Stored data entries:
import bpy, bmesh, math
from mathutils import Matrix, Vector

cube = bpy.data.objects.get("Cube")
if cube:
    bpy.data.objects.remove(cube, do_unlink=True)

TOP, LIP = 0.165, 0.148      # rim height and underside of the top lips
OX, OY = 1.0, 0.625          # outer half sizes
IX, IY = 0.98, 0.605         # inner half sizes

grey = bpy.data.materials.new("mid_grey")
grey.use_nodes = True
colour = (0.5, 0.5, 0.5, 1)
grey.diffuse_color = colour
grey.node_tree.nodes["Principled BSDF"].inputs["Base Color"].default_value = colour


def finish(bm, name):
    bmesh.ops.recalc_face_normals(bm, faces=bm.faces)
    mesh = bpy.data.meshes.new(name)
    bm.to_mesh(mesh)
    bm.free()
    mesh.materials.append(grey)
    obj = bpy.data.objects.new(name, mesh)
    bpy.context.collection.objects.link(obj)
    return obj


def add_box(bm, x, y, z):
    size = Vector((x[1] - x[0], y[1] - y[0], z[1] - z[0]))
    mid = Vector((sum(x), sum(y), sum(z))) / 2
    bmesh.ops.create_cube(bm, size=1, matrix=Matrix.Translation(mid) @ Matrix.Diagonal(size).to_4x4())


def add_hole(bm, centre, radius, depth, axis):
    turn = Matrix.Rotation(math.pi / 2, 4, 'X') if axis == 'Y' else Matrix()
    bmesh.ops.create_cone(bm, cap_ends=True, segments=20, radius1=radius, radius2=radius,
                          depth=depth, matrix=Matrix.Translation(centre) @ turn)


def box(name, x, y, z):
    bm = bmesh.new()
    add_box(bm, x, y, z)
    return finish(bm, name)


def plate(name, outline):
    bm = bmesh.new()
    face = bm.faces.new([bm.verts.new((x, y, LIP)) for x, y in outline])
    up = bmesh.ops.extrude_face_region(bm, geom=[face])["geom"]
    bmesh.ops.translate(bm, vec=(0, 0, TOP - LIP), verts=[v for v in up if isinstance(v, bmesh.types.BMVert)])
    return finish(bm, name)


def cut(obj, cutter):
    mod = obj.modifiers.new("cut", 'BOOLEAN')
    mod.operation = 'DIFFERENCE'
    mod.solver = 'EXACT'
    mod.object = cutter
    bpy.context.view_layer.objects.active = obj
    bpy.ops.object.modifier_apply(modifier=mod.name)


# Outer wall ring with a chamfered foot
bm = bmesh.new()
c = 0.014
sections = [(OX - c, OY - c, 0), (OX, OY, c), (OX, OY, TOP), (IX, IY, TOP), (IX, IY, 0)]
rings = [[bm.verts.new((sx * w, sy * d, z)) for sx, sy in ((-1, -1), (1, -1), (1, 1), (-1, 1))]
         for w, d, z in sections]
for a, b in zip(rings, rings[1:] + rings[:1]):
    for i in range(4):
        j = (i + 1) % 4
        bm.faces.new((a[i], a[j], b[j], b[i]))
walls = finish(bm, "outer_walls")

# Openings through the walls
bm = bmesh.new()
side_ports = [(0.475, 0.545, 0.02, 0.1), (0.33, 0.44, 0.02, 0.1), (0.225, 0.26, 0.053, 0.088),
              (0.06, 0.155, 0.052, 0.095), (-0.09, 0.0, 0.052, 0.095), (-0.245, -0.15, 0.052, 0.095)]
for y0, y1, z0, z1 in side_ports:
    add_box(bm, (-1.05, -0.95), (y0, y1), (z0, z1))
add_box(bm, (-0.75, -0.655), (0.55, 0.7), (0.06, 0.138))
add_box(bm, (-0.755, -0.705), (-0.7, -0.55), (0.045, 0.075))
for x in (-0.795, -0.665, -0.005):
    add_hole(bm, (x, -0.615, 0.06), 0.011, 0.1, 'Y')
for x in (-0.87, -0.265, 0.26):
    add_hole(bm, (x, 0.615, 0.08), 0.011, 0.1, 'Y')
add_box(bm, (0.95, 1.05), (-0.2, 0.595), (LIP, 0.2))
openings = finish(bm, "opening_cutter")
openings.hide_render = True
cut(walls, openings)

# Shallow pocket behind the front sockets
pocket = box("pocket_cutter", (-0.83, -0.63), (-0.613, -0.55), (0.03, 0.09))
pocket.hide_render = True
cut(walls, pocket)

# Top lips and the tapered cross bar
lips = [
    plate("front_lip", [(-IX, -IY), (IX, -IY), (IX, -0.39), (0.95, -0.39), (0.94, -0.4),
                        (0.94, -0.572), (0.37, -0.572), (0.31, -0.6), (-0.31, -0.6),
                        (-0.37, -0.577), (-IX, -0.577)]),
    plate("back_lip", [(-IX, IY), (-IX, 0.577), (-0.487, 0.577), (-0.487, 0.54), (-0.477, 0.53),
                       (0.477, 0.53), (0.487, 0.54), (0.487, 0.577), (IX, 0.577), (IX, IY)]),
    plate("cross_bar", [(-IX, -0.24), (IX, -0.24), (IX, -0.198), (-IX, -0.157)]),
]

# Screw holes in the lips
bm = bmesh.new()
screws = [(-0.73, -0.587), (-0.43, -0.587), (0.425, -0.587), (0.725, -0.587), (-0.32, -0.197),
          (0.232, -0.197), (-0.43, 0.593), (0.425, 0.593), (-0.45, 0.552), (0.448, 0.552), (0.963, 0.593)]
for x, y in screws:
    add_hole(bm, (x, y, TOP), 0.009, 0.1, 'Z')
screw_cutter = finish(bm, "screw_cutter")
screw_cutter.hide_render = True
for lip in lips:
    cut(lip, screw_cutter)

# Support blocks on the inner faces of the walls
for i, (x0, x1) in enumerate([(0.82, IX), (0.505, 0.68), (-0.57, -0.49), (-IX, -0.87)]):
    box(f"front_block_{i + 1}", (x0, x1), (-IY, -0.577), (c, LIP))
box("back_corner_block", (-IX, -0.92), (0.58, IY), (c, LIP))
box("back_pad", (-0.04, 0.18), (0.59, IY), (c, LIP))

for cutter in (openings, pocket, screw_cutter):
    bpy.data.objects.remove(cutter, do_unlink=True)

▶ **Assignment**
Could you return all lines from the records that include the word "inner"?

▶ **Written solution**
IX, IY = 0.98, 0.605         # inner half sizes
# Support blocks on the inner faces of the walls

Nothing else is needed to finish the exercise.